My sense is that Ryan’s plan should include repeal of all of the Bush tax cuts. I’m not particularly interested in beating up the rich, but Ryan’s plan is too hard on the weakest, and clearly Clinton level taxes are more than bearable. That said the Democrats need to recognize that going much beyond that with revenues is not politically feasible, or ultimately desirable.
Mom says in part:
And in today’s Washington Post, (Republican) Senator Tom Coburn says it’s time to stop bickering over the little stuff and start working together–as in, with the other side and not just with the extremists in one’s own party–on the big stuff (emphasis added):
Here’s some perspective on this week’s debate: When our grotesquely obese government is borrowing $4.1?billion a day in order to function, the $29?billion gap between the House-passed continuing resolution and a possible compromise is enough to fund the government for seven days. Seven days.

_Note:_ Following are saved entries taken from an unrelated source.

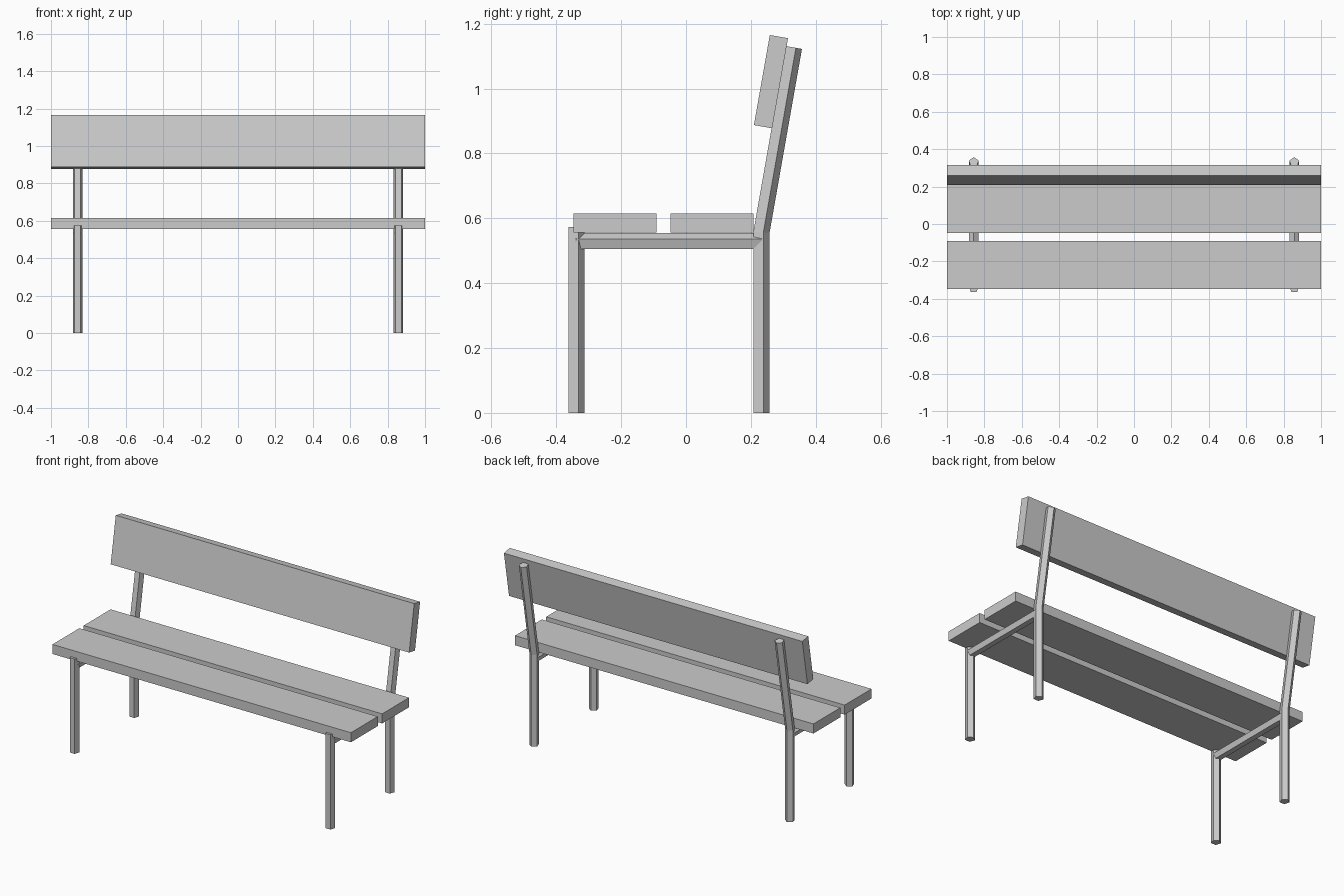
import bpy
import math
from mathutils import Vector, Matrix

old = bpy.data.objects.get("Cube")
if old:
    bpy.data.objects.remove(old, do_unlink=True)

grey = bpy.data.materials.new("light_grey")
grey.use_nodes = True
COLOUR = (0.6, 0.6, 0.6, 1)
grey.diffuse_color = COLOUR
grey.node_tree.nodes["Principled BSDF"].inputs["Base Color"].default_value = COLOUR

RADIUS = 0.0275
SIDES = 5
TILT = math.radians(10)


def make_object(name, verts, faces):
    mesh = bpy.data.meshes.new(name)
    mesh.from_pydata(verts, [], faces)
    mesh.materials.append(grey)
    obj = bpy.data.objects.new(name, mesh)
    bpy.context.collection.objects.link(obj)
    return obj


def plank(name, y, z, depth, height, tilt=0):
    """Full-width board, leaning back by the tilt."""
    bpy.ops.mesh.primitive_cube_add(size=1)
    obj = bpy.context.object
    obj.name = name
    obj.data.transform(Matrix.Translation((0, y, z))
                       @ Matrix.Rotation(-tilt, 4, "X")
                       @ Matrix.Diagonal((2, depth, height, 1)))
    obj.data.materials.append(grey)


def tube(name, x, path):
    """Five-sided tube along (y, z) points, with mitred bends."""
    points = [Vector(p) for p in path]
    dirs = [(b - a).normalized() for a, b in zip(points, points[1:])]
    verts = []
    for i, p in enumerate(points):
        before, after = dirs[max(i - 1, 0)], dirs[min(i, len(dirs) - 1)]
        along = (before + after).normalized()
        across = Vector((along.y, -along.x))
        stretch = 1 / along.dot(after)
        if abs(along.x) > 0.9:      # level tubes keep their ridge on top
            across = -across
        for k in range(SIDES):
            a = math.tau * k / SIDES
            offset = across * (RADIUS * math.cos(a) * stretch)
            verts.append((x + RADIUS * math.sin(a), p.x + offset.x, p.y + offset.y))
    faces = [(r + k, r + (k + 1) % SIDES, r + SIDES + (k + 1) % SIDES, r + SIDES + k)
             for r in range(0, SIDES * (len(points) - 1), SIDES) for k in range(SIDES)]
    last = SIDES * (len(points) - 1)
    faces += [tuple(reversed(range(SIDES))), tuple(range(last, last + SIDES))]
    obj = make_object(name, verts, faces)
    # Make every face point outward
    bpy.context.view_layer.objects.active = obj
    bpy.ops.object.select_all(action="DESELECT")
    obj.select_set(True)
    bpy.ops.object.mode_set(mode="EDIT")
    bpy.ops.mesh.select_all(action="SELECT")
    bpy.ops.mesh.normals_make_consistent(inside=False)
    bpy.ops.object.mode_set(mode="OBJECT")


# Seat and backrest boards
plank("seat_front_plank", -0.219, 0.586, 0.257, 0.058)
plank("seat_rear_plank", 0.080, 0.586, 0.257, 0.058)
plank("backrest_plank", 0.262, 1.0215, 0.057, 0.282, TILT)

# Leg frames at both ends
bend = Vector((0.230, 0.557))
post_top = bend + 0.579 * Vector((math.sin(TILT), math.cos(TILT)))
for side, x in (("left", 0.857), ("right", -0.857)):
    tube(side + "_front_leg", x, [(-0.340, 0), (-0.340, 0.574)])
    tube(side + "_rear_post", x, [(bend.x, 0), bend, post_top])
    tube(side + "_seat_rail", x, [(-0.340, 0.5275), (0.234, 0.5275)])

What’s extreme in this debate is not our cuts but our complacency.
It’s time for politicians to tell the truth and talk in trillions, not billions. The $14.2?trillion question before us is whether discussion of our debt crisis is hyperbole and fear-mongering, or whether our debt truly is the “greatest national security threat facing our nation,” to quote Adm. Mike Mullen, chairman of the Joint Chiefs of Staff.
This question is critical because until there is a consensus in the country we will never have a consensus in Washington. There is no question that the American people are deeply concerned about spending and deficits. I’m concerned their representatives do not understand how close we are to a crisis. I’ve found great fault with my friend President Obama because this national conversation should be led from a presidential podium, not by political odd couples in the Senate. But in the absence of leadership from others in Congress or the administration, I will continue to work with any colleague from either side of the aisle who is honest about this country’s fiscal peril…